One of the key tragic elements of William Shakespeare's "Julius Caesar" is the way in which characters dismiss their own feelings and loyalties in favor of public duty. Brutus, for instance, ignores his friendship with the title character in order to kill him for what he deems to be the common good. He even refuses to trust his own wife, Portia, with the details of his plan.
In this way, Brutus is seen to lose his humanity while pursuing what he imagines to be a higher end.
This dismissal of humanity is remarked upon by Caesar, specifically in reference to Cassius. He tells Mark Antony that he cannot trust Cassius because he is too concerned with his public persona; he has no inner life to keep his ambition in check.
However, Caesar himself is also tragically misled by the grandeur of his public image. Identifying with his symbolic omnipotence, he comes to believe that he is invulnerable, ultimately blinding him to the threat posed by his closest allies.

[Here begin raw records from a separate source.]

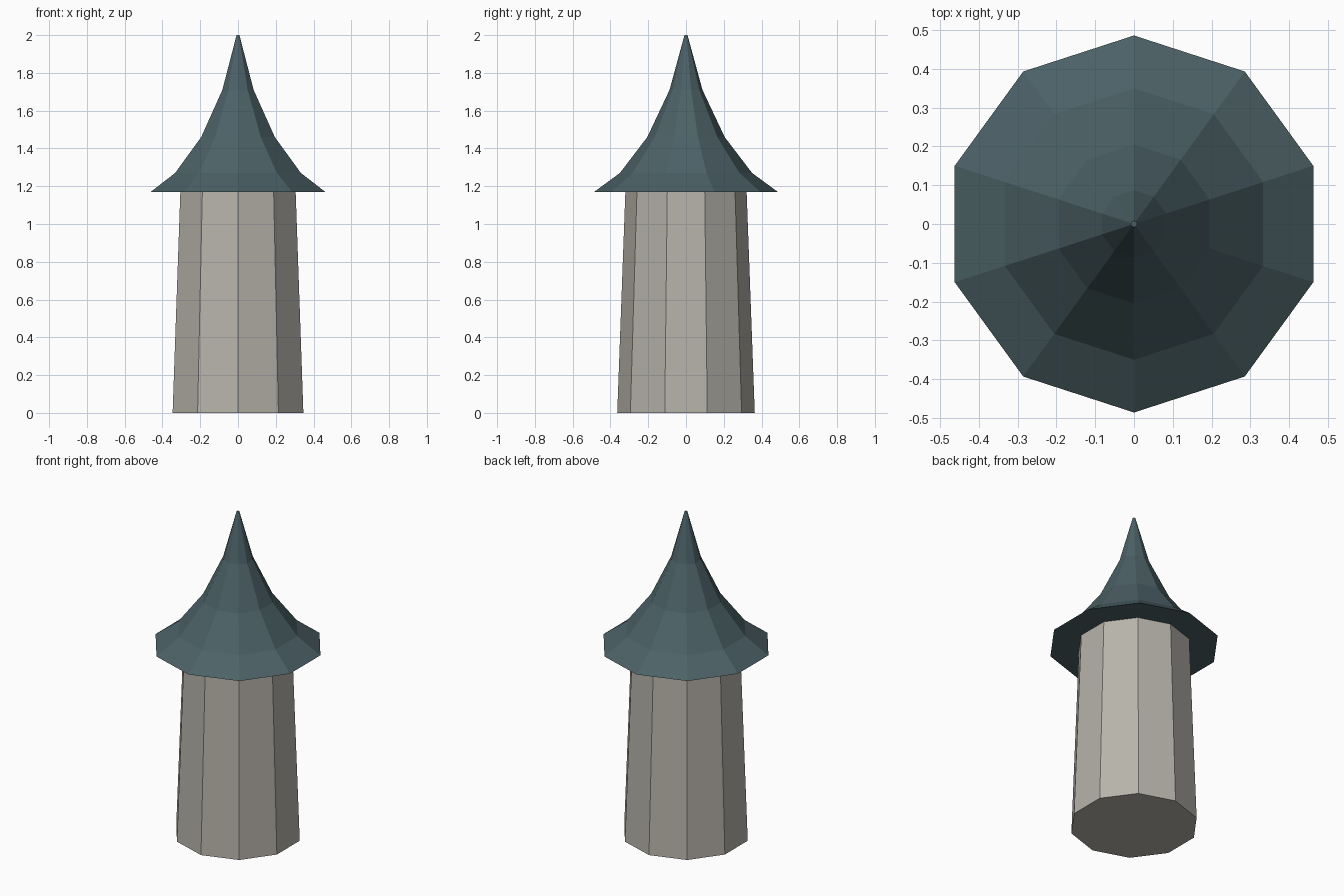
import bpy
import bmesh
import math

if "Cube" in bpy.data.objects:
    bpy.data.objects.remove(bpy.data.objects["Cube"])

SIDES = 10


def material(name, rgb):
    mat = bpy.data.materials.new(name)
    mat.diffuse_color = (*rgb, 1.0)
    mat.use_nodes = True
    mat.node_tree.nodes["Principled BSDF"].inputs["Base Color"].default_value = mat.diffuse_color
    return mat


def lathe(name, profile, mat):
    """Flat-faced, capped solid from (radius, height) rings, corners facing +y and -y."""
    bm = bmesh.new()
    rings = []
    for r, z in profile:
        angles = [math.pi / 2 + math.tau * i / SIDES for i in range(SIDES)]
        rings.append([bm.verts.new((r * math.cos(a), r * math.sin(a), z)) for a in angles])
    for low, high in zip(rings, rings[1:]):
        for i in range(SIDES):
            j = (i + 1) % SIDES
            bm.faces.new((low[i], low[j], high[j], high[i]))
    bm.faces.new(rings[0][::-1])
    bm.faces.new(rings[-1])
    mesh = bpy.data.meshes.new(name)
    bm.to_mesh(mesh)
    bm.free()
    mesh.materials.append(mat)
    obj = bpy.data.objects.new(name, mesh)
    bpy.context.collection.objects.link(obj)
    return obj


stone = material("warm grey stone", (0.47, 0.45, 0.40))
slate = material("blue grey slate", (0.072, 0.120, 0.133))

# Tapered stone tower
lathe("tower_wall", [(0.364, 0.0), (0.321, 1.17)], stone)

# Flared roof narrowing to a blunt tip
lathe("roof", [(0.486, 1.17), (0.350, 1.27), (0.205, 1.46),
               (0.087, 1.71), (0.008, 2.0)], slate)
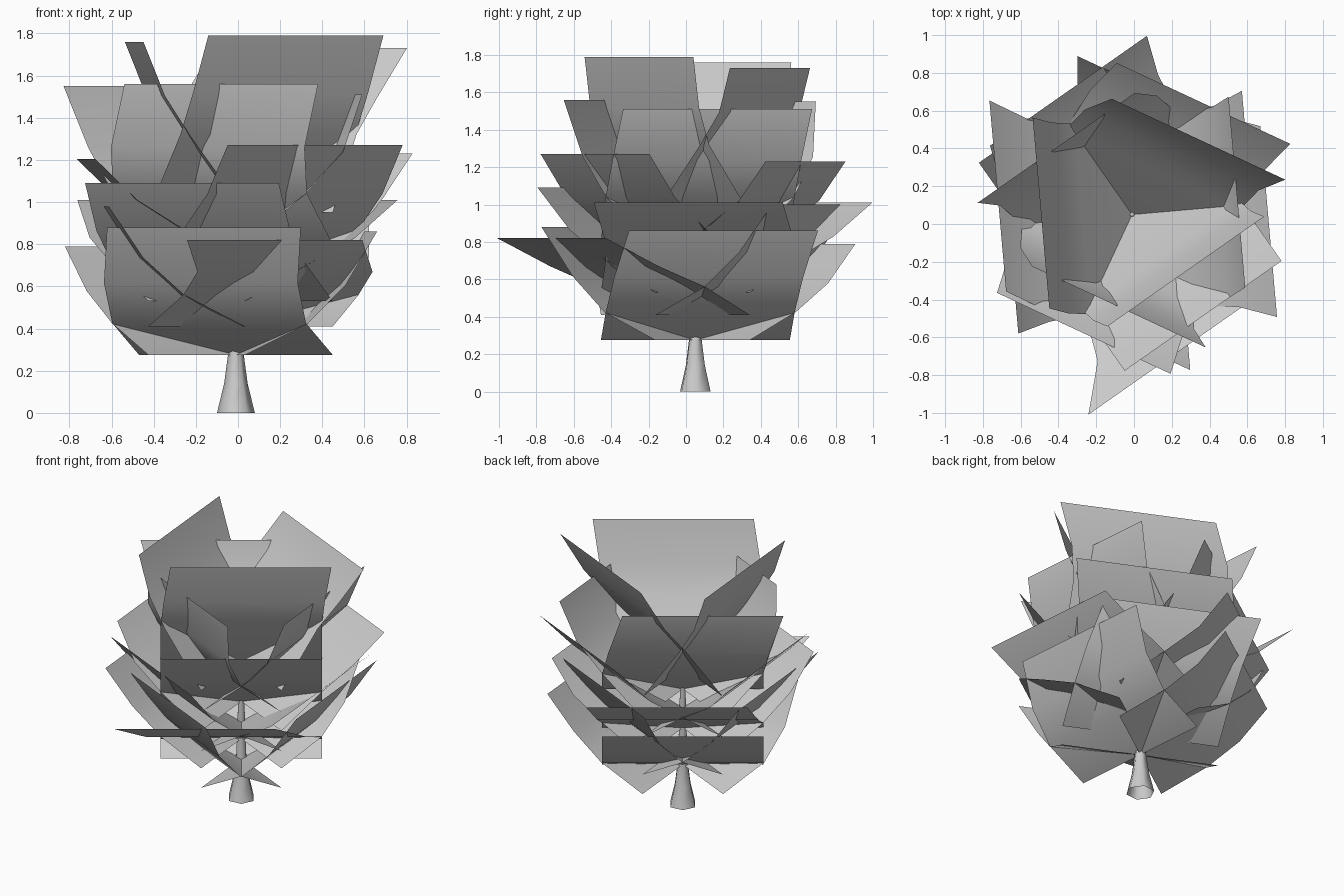
import bpy, bmesh
from math import sin, cos, pi, radians
from mathutils import Vector

if "Cube" in bpy.data.objects:
    bpy.data.objects.remove(bpy.data.objects["Cube"])

CX, CY = -0.01, 0.05      # stem axis
HALF = 0.507              # half leaf width


def add_object(name, bm):
    bmesh.ops.recalc_face_normals(bm, faces=bm.faces)
    mesh = bpy.data.meshes.new(name)
    bm.to_mesh(mesh)
    bm.free()
    for p in mesh.polygons:
        p.use_smooth = True
    ob = bpy.data.objects.new(name, mesh)
    bpy.context.scene.collection.objects.link(ob)
    return ob


# Stem: six-sided, flared at the foot
def build_stem():
    bm = bmesh.new()
    profile = [(0.09, 0), (0.056, 0.14), (0.037, 0.28), (0.027, 0.53), (0.02, 0.80), (0.012, 0.97)]
    rings = [[bm.verts.new((CX + r * cos(i * pi / 3 + radians(5)), CY + r * sin(i * pi / 3 + radians(5)), z))
              for i in range(6)] for r, z in profile]
    for a, b in zip(rings, rings[1:]):
        for i in range(6):
            j = (i + 1) % 6
            bm.faces.new((a[i], a[j], b[j], b[i]))
    bm.faces.new(rings[-1])
    add_object("stem", bm)


# Leaf: a wide card bent upward along four rows, drifting sideways to its tip
def build_leaf(name, azimuth, base, r1, dz1, mid, r_tip, side, z_tip):
    a = radians(azimuth)
    out = Vector((cos(a), sin(a), 0))
    across = Vector((-sin(a), cos(a), 0))
    z1 = base + dz1
    rows = [(0, 0, base), (r1, 0, z1),
            (r1 + mid * (r_tip - r1), 0.3 * side, z1 + 0.42 * (z_tip - z1)),
            (r_tip, side, z_tip)]
    bm = bmesh.new()
    strips = []
    for r, t, z in rows:
        c = Vector((CX, CY, z)) + out * r + across * t
        strips.append([bm.verts.new(c + across * s * HALF) for s in (-1, 1)])
    for p, q in zip(strips, strips[1:]):
        bm.faces.new((p[0], p[1], q[1], q[0]))
    add_object(name, bm)


# Whorls of three: base height, first bend (radius, rise), middle row position,
# leaves (azimuth, reach, side drift, tip height)
whorls = [
    (0.275, 0.30, 0.15, 0.54, [(245, 0.616, 0.12, 0.88), (5, 0.636, 0.095, 0.86), (125, 0.69, 0.0, 0.79)]),
    (0.41, 0.29, 0.15, 0.54, [(305, 0.735, -0.29, 0.82), (185, 0.655, 0.068, 0.98), (65, 0.638, 0.11, 1.0)]),
    (0.53, 0.29, 0.17, 0.54, [(245, 0.678, 0.034, 1.09), (5, 0.717, -0.10, 1.01), (125, 0.73, -0.10, 1.01)]),
    (0.67, 0.29, 0.20, 0.54, [(305, 0.655, 0.0, 1.27), (185, 0.70, -0.16, 1.205), (65, 0.693, -0.094, 1.23)]),
    (0.80, 0.29, 0.24, 0.65, [(245, 0.473, 0.144, 1.56), (5, 0.563, 0.07, 1.51), (125, 0.52, 0.127, 1.55)]),
    (0.95, 0.265, 0.37, 0.54, [(305, 0.41, 0.06, 1.79), (185, 0.48, -0.05, 1.76), (65, 0.51, -0.15, 1.73)]),
]

build_stem()
for w, (base, r1, dz1, mid, leaves) in enumerate(whorls):
    for k, (az, reach, side, tip) in enumerate(leaves):
        build_leaf(f"leaf_{w + 1}_{k + 1}", az, base, r1, dz1, mid, reach, side, tip)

This monumental fall from a high estate to a position of misery or, in this case, death, is a driving characteristic of classical, Aristotelian tragedy, which Shakespeare would have become familiar with through Latin adaptations.